[Source texts of formatted documents]
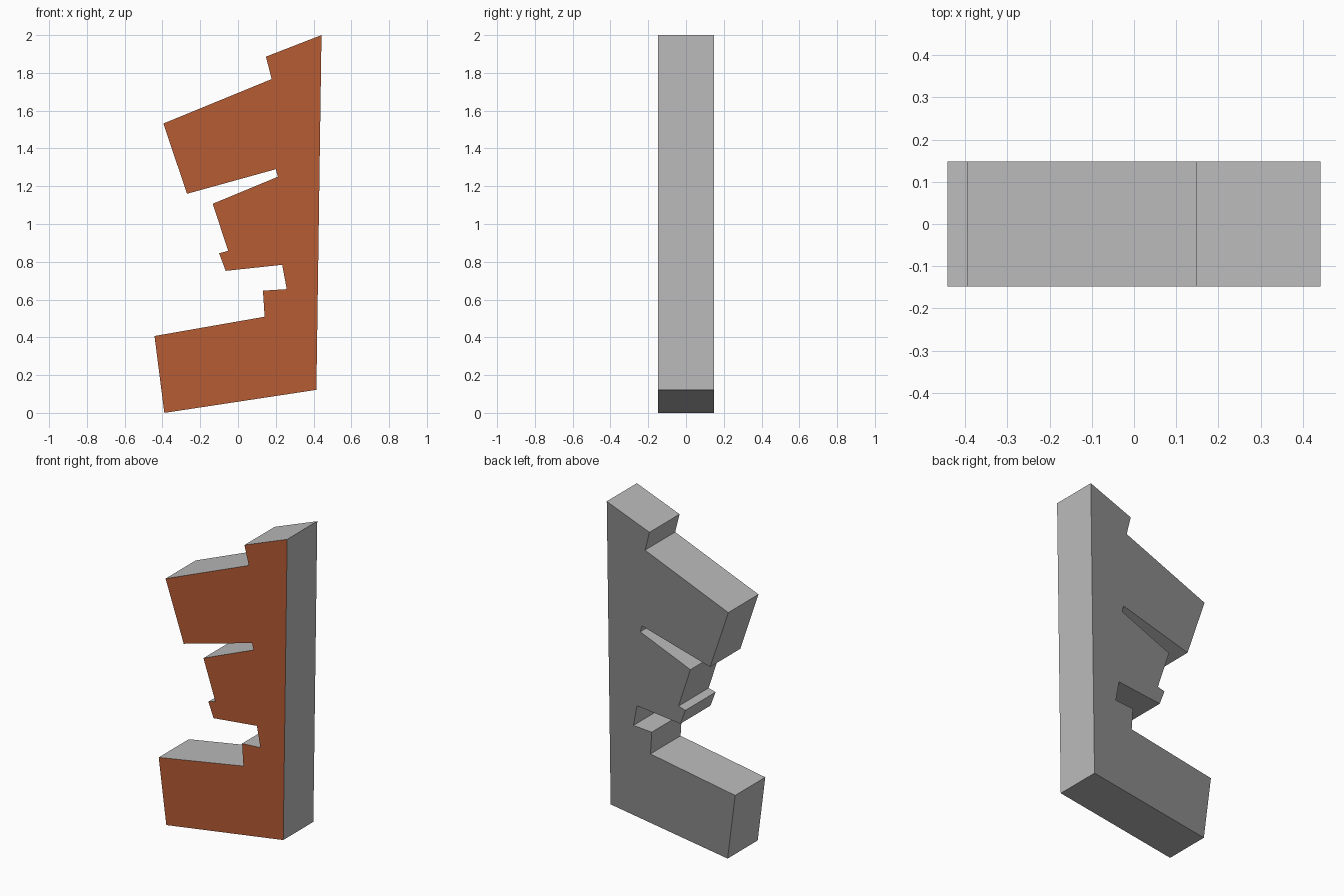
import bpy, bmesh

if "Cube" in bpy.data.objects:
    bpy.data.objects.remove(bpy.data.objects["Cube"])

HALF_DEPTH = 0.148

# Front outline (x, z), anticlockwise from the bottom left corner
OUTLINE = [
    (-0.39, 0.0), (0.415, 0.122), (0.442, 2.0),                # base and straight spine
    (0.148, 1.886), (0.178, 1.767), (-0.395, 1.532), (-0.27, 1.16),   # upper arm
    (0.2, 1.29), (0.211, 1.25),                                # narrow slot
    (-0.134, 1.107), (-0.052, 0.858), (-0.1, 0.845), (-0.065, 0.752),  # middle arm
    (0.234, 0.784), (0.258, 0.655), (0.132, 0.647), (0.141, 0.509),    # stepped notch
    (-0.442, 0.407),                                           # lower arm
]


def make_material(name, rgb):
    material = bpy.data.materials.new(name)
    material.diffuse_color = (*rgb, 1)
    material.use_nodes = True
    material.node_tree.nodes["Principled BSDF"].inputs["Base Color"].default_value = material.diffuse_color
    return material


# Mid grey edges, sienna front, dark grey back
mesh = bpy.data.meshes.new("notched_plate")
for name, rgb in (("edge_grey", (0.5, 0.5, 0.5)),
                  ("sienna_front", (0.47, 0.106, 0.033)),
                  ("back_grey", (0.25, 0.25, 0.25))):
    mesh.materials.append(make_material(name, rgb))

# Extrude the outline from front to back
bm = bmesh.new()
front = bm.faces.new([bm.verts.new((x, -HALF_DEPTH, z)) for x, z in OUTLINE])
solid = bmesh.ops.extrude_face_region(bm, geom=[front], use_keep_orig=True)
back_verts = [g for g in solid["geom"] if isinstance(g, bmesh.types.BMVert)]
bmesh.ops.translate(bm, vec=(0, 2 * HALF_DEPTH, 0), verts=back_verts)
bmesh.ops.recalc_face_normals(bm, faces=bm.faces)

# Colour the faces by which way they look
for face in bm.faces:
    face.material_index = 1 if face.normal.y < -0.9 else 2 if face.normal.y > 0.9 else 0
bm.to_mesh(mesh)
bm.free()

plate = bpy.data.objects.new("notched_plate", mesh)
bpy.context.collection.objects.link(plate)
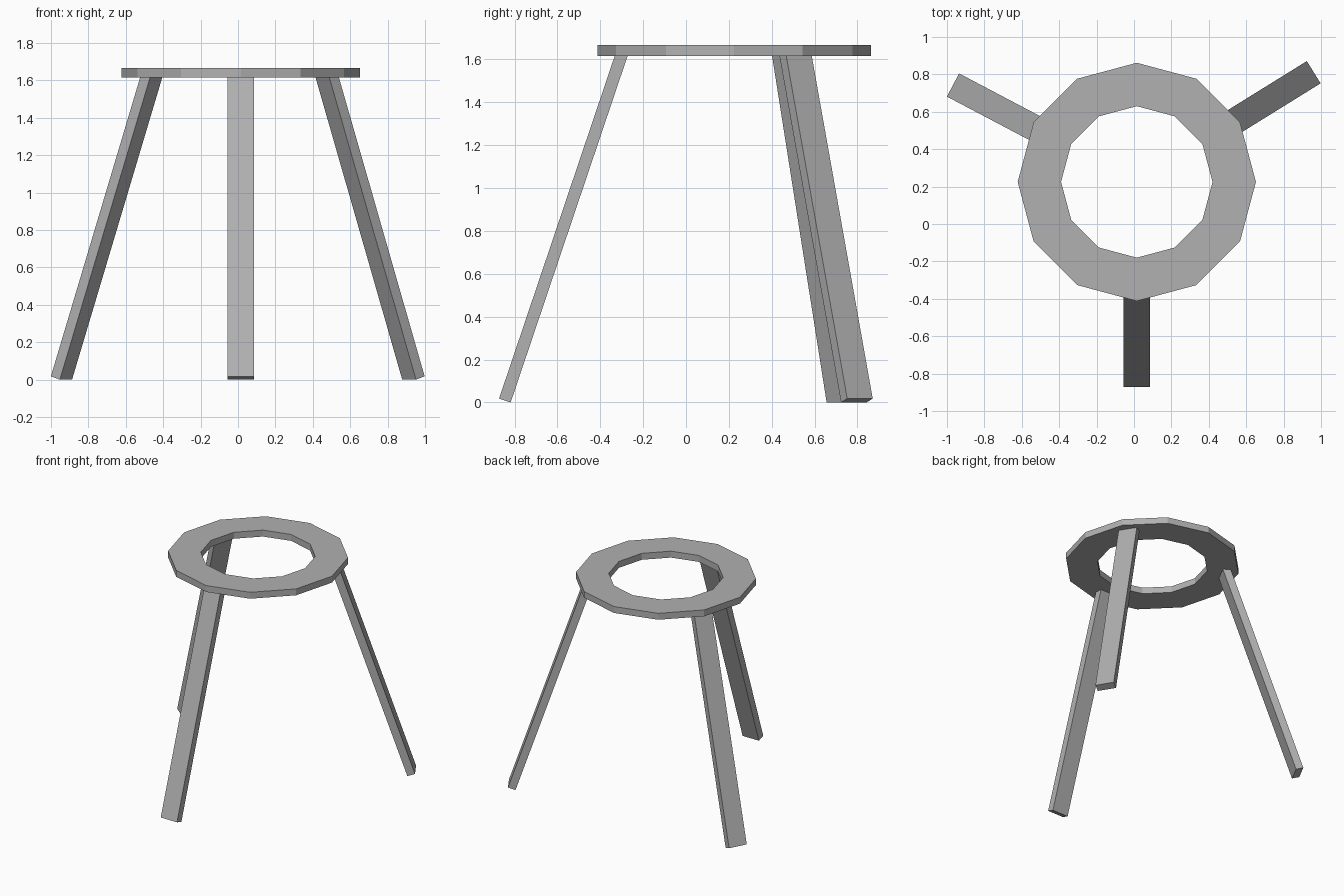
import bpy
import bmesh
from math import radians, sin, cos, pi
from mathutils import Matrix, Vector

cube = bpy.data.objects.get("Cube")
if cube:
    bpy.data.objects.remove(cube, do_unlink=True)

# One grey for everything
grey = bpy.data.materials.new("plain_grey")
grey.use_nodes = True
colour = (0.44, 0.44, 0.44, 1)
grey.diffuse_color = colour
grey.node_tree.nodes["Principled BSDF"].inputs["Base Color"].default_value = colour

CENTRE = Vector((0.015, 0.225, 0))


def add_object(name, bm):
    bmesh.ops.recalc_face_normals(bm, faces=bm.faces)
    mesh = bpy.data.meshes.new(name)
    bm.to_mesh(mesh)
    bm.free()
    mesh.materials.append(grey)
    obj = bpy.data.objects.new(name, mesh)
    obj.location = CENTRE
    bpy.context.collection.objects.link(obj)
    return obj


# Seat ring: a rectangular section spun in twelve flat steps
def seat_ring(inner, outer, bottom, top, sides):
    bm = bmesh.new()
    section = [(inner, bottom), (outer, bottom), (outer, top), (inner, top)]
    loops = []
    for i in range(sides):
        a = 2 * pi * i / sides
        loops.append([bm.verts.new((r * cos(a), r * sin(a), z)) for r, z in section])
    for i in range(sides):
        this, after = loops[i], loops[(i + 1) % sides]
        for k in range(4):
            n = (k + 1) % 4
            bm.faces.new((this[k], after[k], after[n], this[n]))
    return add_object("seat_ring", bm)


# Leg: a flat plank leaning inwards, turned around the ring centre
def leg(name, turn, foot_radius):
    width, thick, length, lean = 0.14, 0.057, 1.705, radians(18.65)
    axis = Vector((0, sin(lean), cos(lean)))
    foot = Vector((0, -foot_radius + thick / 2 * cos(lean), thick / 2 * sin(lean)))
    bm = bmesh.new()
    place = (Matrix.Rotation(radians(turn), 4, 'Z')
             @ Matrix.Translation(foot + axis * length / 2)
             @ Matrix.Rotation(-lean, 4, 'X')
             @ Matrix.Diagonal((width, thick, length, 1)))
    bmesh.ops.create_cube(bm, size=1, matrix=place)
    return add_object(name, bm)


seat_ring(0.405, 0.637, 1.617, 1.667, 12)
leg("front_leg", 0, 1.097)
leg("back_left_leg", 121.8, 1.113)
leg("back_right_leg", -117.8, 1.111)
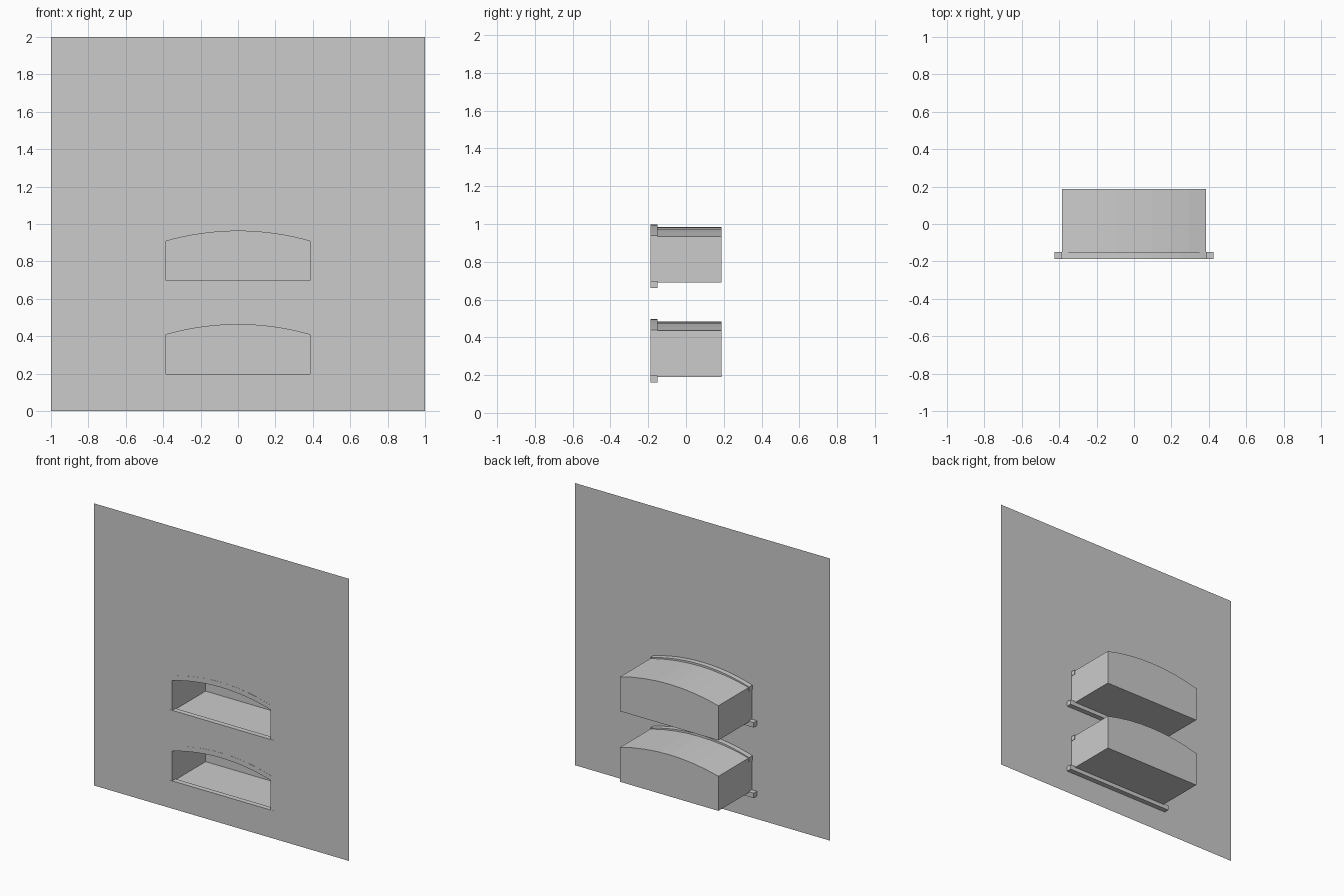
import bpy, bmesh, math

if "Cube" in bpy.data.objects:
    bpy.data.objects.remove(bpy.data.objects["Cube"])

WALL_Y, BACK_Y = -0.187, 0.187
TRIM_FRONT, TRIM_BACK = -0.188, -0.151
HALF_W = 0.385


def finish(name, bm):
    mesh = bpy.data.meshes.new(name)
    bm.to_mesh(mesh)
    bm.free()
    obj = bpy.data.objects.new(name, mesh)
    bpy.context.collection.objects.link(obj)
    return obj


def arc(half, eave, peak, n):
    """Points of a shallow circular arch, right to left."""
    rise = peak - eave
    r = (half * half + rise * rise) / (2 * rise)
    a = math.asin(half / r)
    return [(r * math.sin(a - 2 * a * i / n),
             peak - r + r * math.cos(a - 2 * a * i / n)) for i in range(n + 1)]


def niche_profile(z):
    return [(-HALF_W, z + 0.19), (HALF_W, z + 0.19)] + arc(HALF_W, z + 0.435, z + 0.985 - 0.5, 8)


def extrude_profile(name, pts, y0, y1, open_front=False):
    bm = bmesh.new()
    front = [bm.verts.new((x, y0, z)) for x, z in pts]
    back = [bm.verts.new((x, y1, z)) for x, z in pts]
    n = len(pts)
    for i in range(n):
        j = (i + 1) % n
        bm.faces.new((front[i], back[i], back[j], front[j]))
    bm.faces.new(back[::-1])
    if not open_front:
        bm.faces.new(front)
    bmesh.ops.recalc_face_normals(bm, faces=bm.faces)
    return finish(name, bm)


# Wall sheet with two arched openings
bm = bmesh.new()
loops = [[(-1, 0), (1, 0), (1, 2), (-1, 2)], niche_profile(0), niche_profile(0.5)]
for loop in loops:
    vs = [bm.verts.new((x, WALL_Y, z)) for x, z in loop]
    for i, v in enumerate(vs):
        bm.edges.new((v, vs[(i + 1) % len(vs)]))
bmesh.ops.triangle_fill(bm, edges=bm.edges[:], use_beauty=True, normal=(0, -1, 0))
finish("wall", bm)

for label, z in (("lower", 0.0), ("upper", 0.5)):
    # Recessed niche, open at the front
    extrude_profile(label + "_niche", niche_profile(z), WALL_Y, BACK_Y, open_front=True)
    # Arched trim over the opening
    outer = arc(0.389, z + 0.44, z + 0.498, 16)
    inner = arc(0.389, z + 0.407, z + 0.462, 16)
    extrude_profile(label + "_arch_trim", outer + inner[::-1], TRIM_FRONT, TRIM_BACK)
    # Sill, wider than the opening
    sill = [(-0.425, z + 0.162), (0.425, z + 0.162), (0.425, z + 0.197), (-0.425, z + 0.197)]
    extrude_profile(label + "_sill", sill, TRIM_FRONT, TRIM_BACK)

* [WHAT IS REQUIRED]:
Once the pictures are removed, output the entries above exactly as given.

* [OUTPUT FOR THIS TASK]:
import bpy, bmesh

if "Cube" in bpy.data.objects:
    bpy.data.objects.remove(bpy.data.objects["Cube"])

HALF_DEPTH = 0.148

# Front outline (x, z), anticlockwise from the bottom left corner
OUTLINE = [
    (-0.39, 0.0), (0.415, 0.122), (0.442, 2.0),                # base and straight spine
    (0.148, 1.886), (0.178, 1.767), (-0.395, 1.532), (-0.27, 1.16),   # upper arm
    (0.2, 1.29), (0.211, 1.25),                                # narrow slot
    (-0.134, 1.107), (-0.052, 0.858), (-0.1, 0.845), (-0.065, 0.752),  # middle arm
    (0.234, 0.784), (0.258, 0.655), (0.132, 0.647), (0.141, 0.509),    # stepped notch
    (-0.442, 0.407),                                           # lower arm
]


def make_material(name, rgb):
    material = bpy.data.materials.new(name)
    material.diffuse_color = (*rgb, 1)
    material.use_nodes = True
    material.node_tree.nodes["Principled BSDF"].inputs["Base Color"].default_value = material.diffuse_color
    return material


# Mid grey edges, sienna front, dark grey back
mesh = bpy.data.meshes.new("notched_plate")
for name, rgb in (("edge_grey", (0.5, 0.5, 0.5)),
                  ("sienna_front", (0.47, 0.106, 0.033)),
                  ("back_grey", (0.25, 0.25, 0.25))):
    mesh.materials.append(make_material(name, rgb))

# Extrude the outline from front to back
bm = bmesh.new()
front = bm.faces.new([bm.verts.new((x, -HALF_DEPTH, z)) for x, z in OUTLINE])
solid = bmesh.ops.extrude_face_region(bm, geom=[front], use_keep_orig=True)
back_verts = [g for g in solid["geom"] if isinstance(g, bmesh.types.BMVert)]
bmesh.ops.translate(bm, vec=(0, 2 * HALF_DEPTH, 0), verts=back_verts)
bmesh.ops.recalc_face_normals(bm, faces=bm.faces)

# Colour the faces by which way they look
for face in bm.faces:
    face.material_index = 1 if face.normal.y < -0.9 else 2 if face.normal.y > 0.9 else 0
bm.to_mesh(mesh)
bm.free()

plate = bpy.data.objects.new("notched_plate", mesh)
bpy.context.collection.objects.link(plate)
import bpy
import bmesh
from math import radians, sin, cos, pi
from mathutils import Matrix, Vector

cube = bpy.data.objects.get("Cube")
if cube:
    bpy.data.objects.remove(cube, do_unlink=True)

# One grey for everything
grey = bpy.data.materials.new("plain_grey")
grey.use_nodes = True
colour = (0.44, 0.44, 0.44, 1)
grey.diffuse_color = colour
grey.node_tree.nodes["Principled BSDF"].inputs["Base Color"].default_value = colour

CENTRE = Vector((0.015, 0.225, 0))


def add_object(name, bm):
    bmesh.ops.recalc_face_normals(bm, faces=bm.faces)
    mesh = bpy.data.meshes.new(name)
    bm.to_mesh(mesh)
    bm.free()
    mesh.materials.append(grey)
    obj = bpy.data.objects.new(name, mesh)
    obj.location = CENTRE
    bpy.context.collection.objects.link(obj)
    return obj


# Seat ring: a rectangular section spun in twelve flat steps
def seat_ring(inner, outer, bottom, top, sides):
    bm = bmesh.new()
    section = [(inner, bottom), (outer, bottom), (outer, top), (inner, top)]
    loops = []
    for i in range(sides):
        a = 2 * pi * i / sides
        loops.append([bm.verts.new((r * cos(a), r * sin(a), z)) for r, z in section])
    for i in range(sides):
        this, after = loops[i], loops[(i + 1) % sides]
        for k in range(4):
            n = (k + 1) % 4
            bm.faces.new((this[k], after[k], after[n], this[n]))
    return add_object("seat_ring", bm)


# Leg: a flat plank leaning inwards, turned around the ring centre
def leg(name, turn, foot_radius):
    width, thick, length, lean = 0.14, 0.057, 1.705, radians(18.65)
    axis = Vector((0, sin(lean), cos(lean)))
    foot = Vector((0, -foot_radius + thick / 2 * cos(lean), thick / 2 * sin(lean)))
    bm = bmesh.new()
    place = (Matrix.Rotation(radians(turn), 4, 'Z')
             @ Matrix.Translation(foot + axis * length / 2)
             @ Matrix.Rotation(-lean, 4, 'X')
             @ Matrix.Diagonal((width, thick, length, 1)))
    bmesh.ops.create_cube(bm, size=1, matrix=place)
    return add_object(name, bm)


seat_ring(0.405, 0.637, 1.617, 1.667, 12)
leg("front_leg", 0, 1.097)
leg("back_left_leg", 121.8, 1.113)
leg("back_right_leg", -117.8, 1.111)
import bpy, bmesh, math

if "Cube" in bpy.data.objects:
    bpy.data.objects.remove(bpy.data.objects["Cube"])

WALL_Y, BACK_Y = -0.187, 0.187
TRIM_FRONT, TRIM_BACK = -0.188, -0.151
HALF_W = 0.385


def finish(name, bm):
    mesh = bpy.data.meshes.new(name)
    bm.to_mesh(mesh)
    bm.free()
    obj = bpy.data.objects.new(name, mesh)
    bpy.context.collection.objects.link(obj)
    return obj


def arc(half, eave, peak, n):
    """Points of a shallow circular arch, right to left."""
    rise = peak - eave
    r = (half * half + rise * rise) / (2 * rise)
    a = math.asin(half / r)
    return [(r * math.sin(a - 2 * a * i / n),
             peak - r + r * math.cos(a - 2 * a * i / n)) for i in range(n + 1)]


def niche_profile(z):
    return [(-HALF_W, z + 0.19), (HALF_W, z + 0.19)] + arc(HALF_W, z + 0.435, z + 0.985 - 0.5, 8)


def extrude_profile(name, pts, y0, y1, open_front=False):
    bm = bmesh.new()
    front = [bm.verts.new((x, y0, z)) for x, z in pts]
    back = [bm.verts.new((x, y1, z)) for x, z in pts]
    n = len(pts)
    for i in range(n):
        j = (i + 1) % n
        bm.faces.new((front[i], back[i], back[j], front[j]))
    bm.faces.new(back[::-1])
    if not open_front:
        bm.faces.new(front)
    bmesh.ops.recalc_face_normals(bm, faces=bm.faces)
    return finish(name, bm)


# Wall sheet with two arched openings
bm = bmesh.new()
loops = [[(-1, 0), (1, 0), (1, 2), (-1, 2)], niche_profile(0), niche_profile(0.5)]
for loop in loops:
    vs = [bm.verts.new((x, WALL_Y, z)) for x, z in loop]
    for i, v in enumerate(vs):
        bm.edges.new((v, vs[(i + 1) % len(vs)]))
bmesh.ops.triangle_fill(bm, edges=bm.edges[:], use_beauty=True, normal=(0, -1, 0))
finish("wall", bm)

for label, z in (("lower", 0.0), ("upper", 0.5)):
    # Recessed niche, open at the front
    extrude_profile(label + "_niche", niche_profile(z), WALL_Y, BACK_Y, open_front=True)
    # Arched trim over the opening
    outer = arc(0.389, z + 0.44, z + 0.498, 16)
    inner = arc(0.389, z + 0.407, z + 0.462, 16)
    extrude_profile(label + "_arch_trim", outer + inner[::-1], TRIM_FRONT, TRIM_BACK)
    # Sill, wider than the opening
    sill = [(-0.425, z + 0.162), (0.425, z + 0.162), (0.425, z + 0.197), (-0.425, z + 0.197)]
    extrude_profile(label + "_sill", sill, TRIM_FRONT, TRIM_BACK)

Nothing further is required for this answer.